It is no different than a geologist assuming that the Earth is round. The evidence for shared ancestry is overwhelming, so that is the conclusion that scientists go with. The evidence in the chimp genome paper adds mountains of more evidence, such as the hundreds of thousands of orthologous ERV's shared by chimps and humans.
I wasn't sure how to describe the differences between the indels, except that if there was never any evolution between chimps and humans we can't speak of "events" so the comparison has to be merely between different locations in the genome.
Your first step would be to explain why there are fewer indel differences between humans and chimps than there are between chimps and gorillas. IOW, you would have to explain why a comparison of whole genomes produces a nested hierarchy.
To me this is all pure fiction. I can't even really glean a descriptive fact from it though there must be some such facts buried in there somewhere. Is it saying that humans and chimps have the SAME fixed neutral and slightly deleterious alleles for the same genes or what? Can YOU translate this paragraph into simple descriptive terms for me?
They are using population genetics to find areas of the genome that are more highly conserved than others. When they compared the chimp genome to the human genome they found that some areas were more similar than others. This indicates negative selection of mutations in the areas with less similarity. They also use variation within the human population to do the same.
Which of course implies evolution again. Fewer differences between what and what? I think the evo baggage of that abstract has thrown me. And what "function" is there in "non-coding" regions which I guess refers to pseudogenes or junk DNA that apparently retains some function or what?
If you think they are wrong, then show they are wrong. Throwing out random insults is no way to approach science.
Please don't use terms like "diverging" which implies evolution and requires me to try to figure out what actual simple fact of comparison is being referred to.
If you want to understand genetics then you have to understand evolution. There is no way around it.
Can it be said that a single pair of organisms possess a vast amount of genetic variability? Or any individual? Or isn't it that you need to have a population in order to compare the individual genomes of its members to determine how much those individual genomes vary with each other?
Depends on the species and the paif of organisms. A pair of human, identical twins will have nearly identical genomes and near zero variability. A pair of random humans with no recent common ancestor will have much more variability between them. A random set of chimps will have even more variability between them. A random pair of cheetahs will have very little variability because they went through a recent genetic bottleneck.
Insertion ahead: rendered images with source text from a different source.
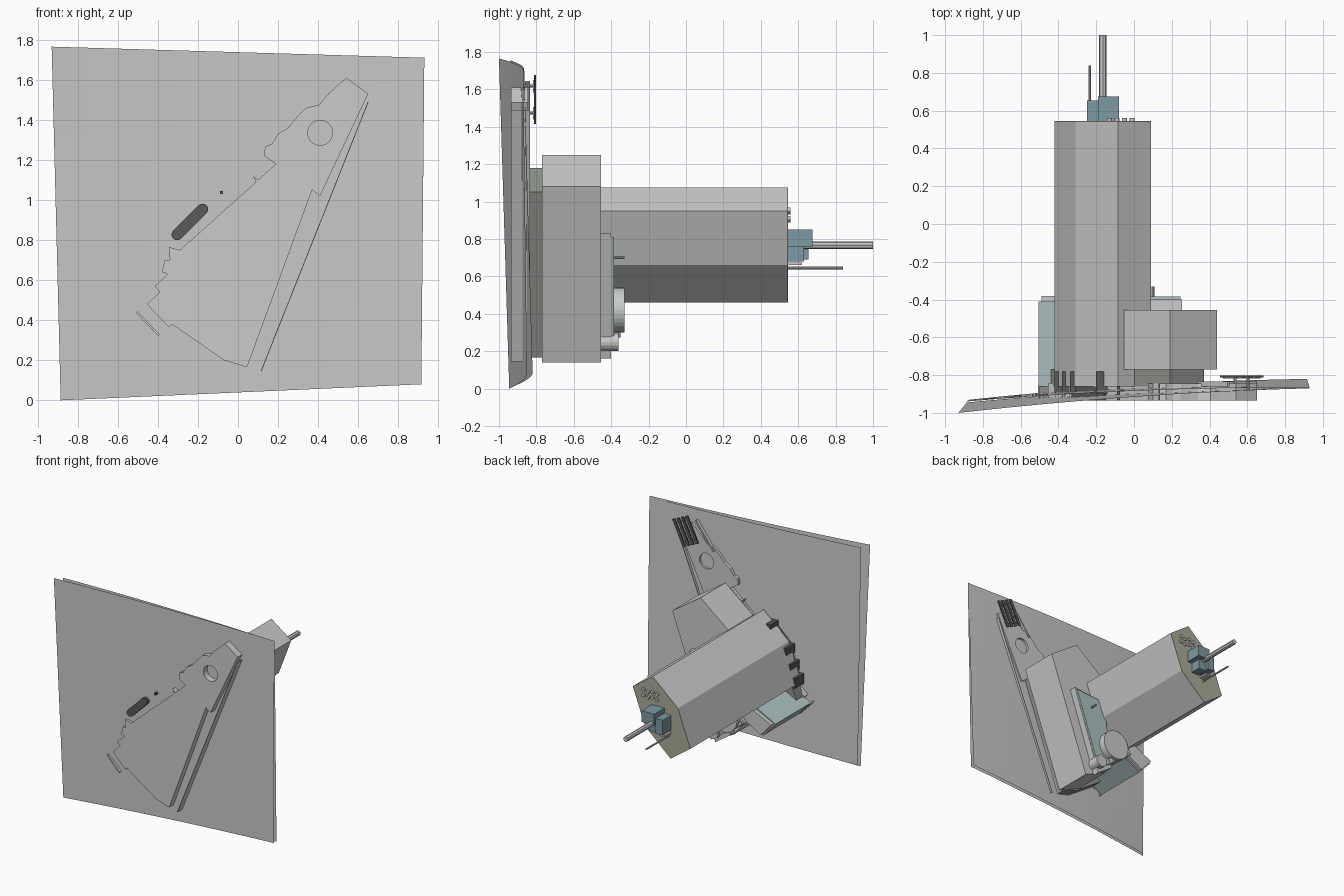
import bpy, bmesh, math
from mathutils import Vector

if "Cube" in bpy.data.objects:
    bpy.data.objects.remove(bpy.data.objects["Cube"])


def material(name, rgb):
    m = bpy.data.materials.new(name)
    m.diffuse_color = (*rgb, 1)
    m.use_nodes = True
    m.node_tree.nodes["Principled BSDF"].inputs["Base Color"].default_value = m.diffuse_color
    return m


TEAL = material("pale_teal", (0.42, 0.53, 0.53))
DEEP_TEAL = material("deep_teal", (0.2, 0.32, 0.36))
BEIGE = material("beige", (0.4, 0.4, 0.32))
DARK = material("dark_grey", (0.1, 0.1, 0.1))
OLIVE = material("olive_grey", (0.28, 0.3, 0.27))


def finish(name, bm, mat=None):
    bmesh.ops.recalc_face_normals(bm, faces=bm.faces)
    me = bpy.data.meshes.new(name)
    bm.to_mesh(me)
    bm.free()
    ob = bpy.data.objects.new(name, me)
    bpy.context.collection.objects.link(ob)
    if mat:
        me.materials.append(mat)
    return ob


def prism(name, pts, y0, y1, mat=None):
    """Plan outline in x,z raised from y0 to y1."""
    bm = bmesh.new()
    f = bm.faces.new([bm.verts.new((x, y0, z)) for x, z in pts])
    r = bmesh.ops.extrude_face_region(bm, geom=[f])
    for v in r["geom"]:
        if isinstance(v, bmesh.types.BMVert):
            v.co.y = y1
    return finish(name, bm, mat)


def disc(name, x, z, r, y0, y1, n=24, mat=None):
    pts = [(x + r * math.cos(2 * math.pi * i / n), z + r * math.sin(2 * math.pi * i / n)) for i in range(n)]
    return prism(name, pts, y0, y1, mat)


def bar(name, a, b, w, y0, y1, mat=None):
    """Straight strip of width w between plan points a and b."""
    a, b = Vector(a), Vector(b)
    d = (b - a).normalized()
    n = Vector((-d.y, d.x)) * w / 2
    return prism(name, [a - n, b - n, b + n, a + n], y0, y1, mat)


def rect(x0, x1, z0, z1):
    return [(x0, z0), (x1, z0), (x1, z1), (x0, z1)]


def sheet(name, tl, tr, br, bl, n=12):
    """Gently bowed terrain sheet between four corners."""
    tl, tr, br, bl = map(Vector, (tl, tr, br, bl))
    bm = bmesh.new()
    g = []
    for i in range(n + 1):
        for j in range(n + 1):
            u, v = i / n, j / n
            p = bl.lerp(br, u).lerp(tl.lerp(tr, u), v)
            p.y += 0.02 * (1 - (2 * u - 1) ** 2)
            g.append(bm.verts.new(p))
    for i in range(n):
        for j in range(n):
            k = i * (n + 1) + j
            bm.faces.new((g[k], g[k + n + 1], g[k + n + 2], g[k + 1]))
    return finish(name, bm)


# Terrain: two sheets that part towards the left
sheet("ground_lower", (-.93, -1, 1.765), (.93, -.87, 1.71), (.915, -.85, .08), (-.885, -.945, 0))
sheet("ground_upper", (-.89, -.94, 1.755), (.93, -.865, 1.705), (.915, -.82, .08), (-.87, -.93, .01))

# Plaza plate with a round opening
plaza = prism("plaza_plate", [
    (.54, 1.61), (.65, 1.53), (.41, 1.02), (.37, 1.05), (.045, .165), (-.07, .2), (-.33, .38),
    (-.345, .365), (-.455, .48), (-.39, .54), (-.415, .57), (-.35, .63), (-.38, .64), (-.365, .7),
    (-.34, .7), (-.345, .765), (-.29, .75), (.09, 1.09), (.075, 1.12), (.1, 1.1), (.19, 1.18),
    (.13, 1.22), (.135, 1.265), (.17, 1.28), (.2, 1.33), (.25, 1.36), (.29, 1.41), (.34, 1.46),
    (.405, 1.475), (.45, 1.53)], -.935, -.845)
hole = disc("plaza_hole_cutter", .41, 1.335, .062, -1.1, -.7, 32)
hole.hide_render = True
hole.hide_set(True)
cut = plaza.modifiers.new("hole", 'BOOLEAN')
cut.object = hole
cut.solver = 'EXACT'
bpy.context.view_layer.objects.active = plaza
bpy.ops.object.modifier_apply(modifier=cut.name)
bpy.data.objects.remove(hole)

# Free-standing pieces round the plaza
arc = [math.radians(a) for a in range(-90, 91, 30)]
d, n = Vector((.707, .707)), Vector((-.707, .707))
c = Vector((-.24, .89))
oval = [c + s * (d * (.09 + .028 * math.cos(a)) + n * .028 * math.sin(a)) for s in (1, -1) for a in arc]
prism("oval_planter", oval, -.935, -.8, DARK)
prism("small_post", rect(-.09, -.075, 1.03, 1.045), -.935, -.8, DARK)
bar("boundary_wall", (.65, 1.49), (.115, .145), .004, -.935, -.835)
bar("plaza_rail", (.34, 1.43), (.5, 1.64), .012, -.86, -.835)

# Slatted canopy on posts
ax, side, mid = Vector((.426, .905)), Vector((.905, -.426)), Vector((.57, 1.545))
for i in range(4):
    p = mid + side * (i - 1.5) * .042
    bar(f"canopy_slat_{i}", p - ax * .11, p + ax * .11, .024, -.813, -.803, DARK)
for s in (-1, 1):
    p = mid + ax * .08 * s
    bar(f"canopy_beam_{s}", p - side * .07, p + side * .07, .008, -.818, -.812)
    disc(f"canopy_post_{s}", p.x, p.y, .008, -.88, -.812, 8)

# Recessed ground floor and podium
prism("ground_floor", [(.19, 1.18), (.37, 1.05), (.045, .165), (-.07, .2), (-.33, .38), (-.345, .365),
                       (-.44, .48), (-.36, .66), (-.29, .75)], -.86, -.77, OLIVE)
prism("podium", [(.19, 1.25), (.44, 1.08), (.1, .14), (-.1, .23), (-.24, .4), (-.2, .8), (-.05, 1.06)],
      -.77, -.455)
terrace = [(.255, .83), (.02, .16), (-.11, .25), (-.02, .8)]
prism("terrace_block", terrace, -.455, -.4)
prism("terrace_roof", [(.245, .81), (.03, .2), (-.1, .28), (-.02, .79)], -.4, -.385, TEAL)

# Teal side wing with its base
wing = [(-.505, .44), (-.395, .32), (-.17, .45), (-.28, .56)]
prism("side_wing", wing, -.86, -.41, TEAL)
bar("wing_foot", (-.505, .44), (-.395, .325), .01, -.935, -.85)
prism("wing_cap", [(-.49, .44), (-.395, .335), (-.19, .45), (-.28, .54)], -.41, -.38)

# Roof plant on the podium
disc("roof_tank", -.1, .42, .12, -.455, -.33, 32)
disc("small_roof_tank", .02, .25, .05, -.455, -.36, 16)
for i in range(5):
    p = Vector((-.26 + i * .04, .4 - i * .03))
    bar(f"roof_vent_{i}", p, p + Vector((.06, .08)), .022, -.5, -.35)
disc("roof_flue", .1, .7, .008, -.4, -.33, 8)

# Six-sided tower and roof finish
hexa = [(.09, .95), (-.085, 1.075), (-.31, .88), (-.42, .585), (-.245, .46), (-.02, .66)]
prism("tower", hexa, -.86, .54)
prism("tower_roof", hexa, .54, .545, BEIGE)
# Dark service blocks under the tower's left edge
for i, (x, z) in enumerate([(-.39, .6), (-.35, .7), (-.31, .82), (-.17, .97)]):
    prism(f"service_block_{i}", rect(x - .03, x + .03, z - .04, z + .04), -.9, -.78, DARK)

# Rooftop plant, masts and vents
prism("plant_room_large", rect(-.19, -.08, .76, .85), .54, .675, DEEP_TEAL)
prism("plant_room_low", rect(-.25, -.19, .69, .81), .54, .655, DEEP_TEAL)
prism("plant_room_step", rect(-.19, -.12, .68, .76), .54, .63, DEEP_TEAL)
disc("main_mast", -.165, .767, .02, .54, 1.0, 8)
disc("thin_mast", -.235, .645, .007, .54, .84, 8)
prism("mast_base", rect(-.25, -.2, .66, .675), .54, .62)
for i in range(8):
    disc(f"roof_fan_{i}", -.13 + (i % 4) * .04, .9 + (i // 4) * .045 + (i % 2) * .01, .013, .54, .56, 12)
For the Ark scenario, it can not be said that just 2 individuals can have the same genetic variability as a population. For example, some of the MHC genes have thousands of alleles in the human population. Each person only carries 2 alleles. A pair would only have 4 alleles between them.
The only way around that is if those ark pairs were extreme polyploids, carrying thousands of copies of the genome each.
As to the recent topic of neutral v. deleterious v. beneficial mutations, a gene locus with much higher variability compared to other gene loci is said to be under less selective pressure than those that are more conserved.
Ok, so we will deal with one specific type of mutation in this post; what we call point mutations. Point mutations are changes in a single nucleotide. They fall into tree categories: substitutions are changes from one base pair to another base pair. Insertions and deletions should be self explanatory and are what Taq referred to as indels.
Point mutation and substitution mutation are synonyms. Indels are not point mutations.
As you may know, a protein is encoded by a sequence of 3 amino acids (aa) that are called codons.
Codons are a sequence of 3 DNA bases, not amino acids.